* [ACTIVITY] Beginning with the top line of the listing below, give again every line up to and including the line with "0.19, 0.22, 1))"; pictures do not belong in the copy.

* [ENTRIES SHOWN]
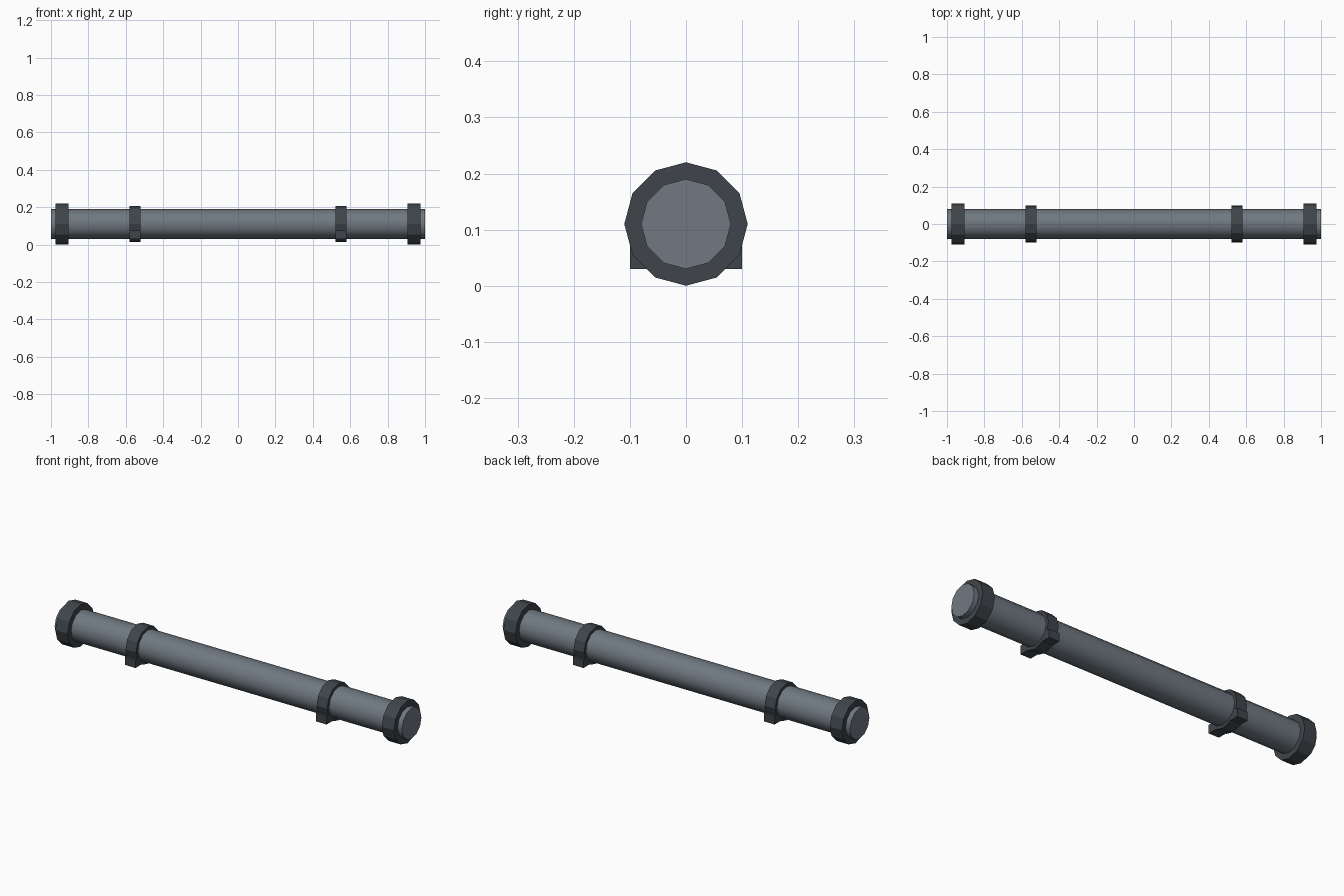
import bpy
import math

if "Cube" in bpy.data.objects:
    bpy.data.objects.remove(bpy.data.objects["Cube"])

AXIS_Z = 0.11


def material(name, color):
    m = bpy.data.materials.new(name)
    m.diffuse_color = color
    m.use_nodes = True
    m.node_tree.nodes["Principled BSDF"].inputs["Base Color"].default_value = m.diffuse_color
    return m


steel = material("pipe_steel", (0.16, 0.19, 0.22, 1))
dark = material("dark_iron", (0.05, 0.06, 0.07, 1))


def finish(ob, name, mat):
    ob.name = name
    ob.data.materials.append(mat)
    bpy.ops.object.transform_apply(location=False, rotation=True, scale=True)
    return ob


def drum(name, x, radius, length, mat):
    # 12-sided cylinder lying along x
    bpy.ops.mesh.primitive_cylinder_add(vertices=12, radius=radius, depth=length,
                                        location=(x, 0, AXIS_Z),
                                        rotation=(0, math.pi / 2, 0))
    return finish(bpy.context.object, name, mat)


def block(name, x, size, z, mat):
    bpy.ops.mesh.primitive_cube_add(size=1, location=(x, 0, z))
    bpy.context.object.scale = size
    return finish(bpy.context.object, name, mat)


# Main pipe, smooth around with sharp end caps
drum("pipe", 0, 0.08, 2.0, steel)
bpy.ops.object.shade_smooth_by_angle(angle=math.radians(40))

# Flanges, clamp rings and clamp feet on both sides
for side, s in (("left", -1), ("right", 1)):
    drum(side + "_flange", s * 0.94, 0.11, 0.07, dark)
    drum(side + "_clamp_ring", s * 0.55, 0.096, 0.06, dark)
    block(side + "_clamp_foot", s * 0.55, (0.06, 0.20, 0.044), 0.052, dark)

* [OUTPUT OF THE TASK]
import bpy
import math

if "Cube" in bpy.data.objects:
    bpy.data.objects.remove(bpy.data.objects["Cube"])

AXIS_Z = 0.11


def material(name, color):
    m = bpy.data.materials.new(name)
    m.diffuse_color = color
    m.use_nodes = True
    m.node_tree.nodes["Principled BSDF"].inputs["Base Color"].default_value = m.diffuse_color
    return m


steel = material("pipe_steel", (0.16, 0.19, 0.22, 1))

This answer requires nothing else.